CAANS had been visiting the camp twice weekly since January providing outreach work.
Vanderschaeghe said violence and disagreements were problems there at times and she didn’t believe Tent City would be recreated elsewhere.
“People have been really strategic about moving and not telling people where they’re moving. The more people who know where your camp is, the more likely you’ll have to move it, the more problems you have with people just joining your camp.”
She said some of the people in Red Deer who have been ‘sleeping rough’ have been doing so for years and change would require figuring out what kind of housing they want that would work for them.
“From our perspective, we’ve been really successful doing outreach to people where they’re living rather than always assuming people will come to us. I would suspect that would be part of what a solution would look like. Really it’s about innovation and about being able to provide really good community-based service to folks,” Vanderschaeghe said.
Stacey Carmichael, director of programs for Central Alberta’s Safe Harbour Society for Health and Housing, said the number of people using city shelters is down a bit, which always happens in the summer when some people prefer to camp.
“There’s camps all over the community. (Tent City) was just big and visible. Year round, there are people living outside in Red Deer,” Carmichael said.
She said some people camp because of problems associated with addictions. Others may do it because shelters or affordable housing can’t accommodate their pets. It’s also hard for couples to find a place where they can stay together.
Roxana Nielsen Stewart, community development supervisor with the city, said community agencies have been aware of those who prefer to sleep outdoors for a while.

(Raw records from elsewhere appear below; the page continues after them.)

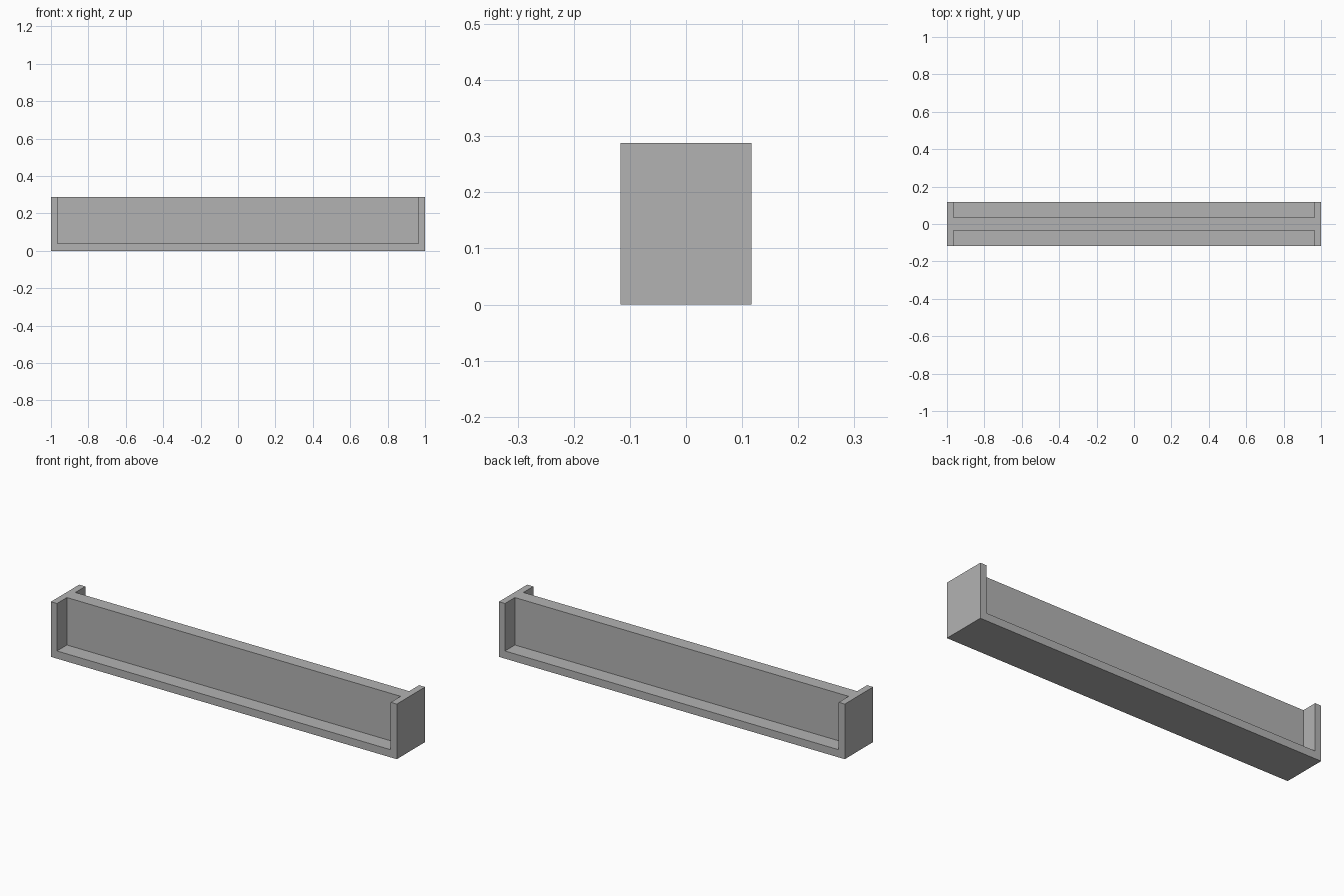
import bpy

cube = bpy.data.objects.get("Cube")
if cube:
    bpy.data.objects.remove(cube, do_unlink=True)

# Overall size and wall thicknesses
LENGTH, DEPTH, HEIGHT = 2.0, 0.234, 0.288
END, FLOOR, WEB = 0.035, 0.04, 0.07

grey = bpy.data.materials.new("plain grey")
grey.use_nodes = True
grey.diffuse_color = (0.45, 0.45, 0.45, 1)
grey.node_tree.nodes["Principled BSDF"].inputs["Base Color"].default_value = grey.diffuse_color


def box(name, low, high):
    """Axis-aligned block between two corners."""
    centre = [(a + b) / 2 for a, b in zip(low, high)]
    bpy.ops.mesh.primitive_cube_add(size=1, location=centre)
    obj = bpy.context.object
    obj.name = name
    obj.scale = [b - a for a, b in zip(low, high)]
    bpy.ops.object.transform_apply(location=True, rotation=False, scale=True)
    obj.data.materials.append(grey)
    return obj


# Solid block, later hollowed into end plates, floor and central web
channel = box("double_channel", (-LENGTH / 2, -DEPTH / 2, 0),
              (LENGTH / 2, DEPTH / 2, HEIGHT))

# Matching front and back recesses, open at the top and outer side
inner = LENGTH / 2 - END
for name, side in (("front", -1), ("back", 1)):
    near, far = sorted((side * WEB / 2, side * DEPTH))
    cutter = box(name + "_recess_cutter", (-inner, near, FLOOR),
                 (inner, far, HEIGHT * 2))
    cutter.hide_render = True
    cut = channel.modifiers.new(name + "_recess", "BOOLEAN")
    cut.operation = "DIFFERENCE"
    cut.solver = "EXACT"
    cut.object = cutter
    bpy.context.view_layer.objects.active = channel
    bpy.ops.object.modifier_apply(modifier=cut.name)
    bpy.data.objects.remove(cutter, do_unlink=True)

“They were always welcome into the resources and housing programs within the city,” Nielsen Stewart said.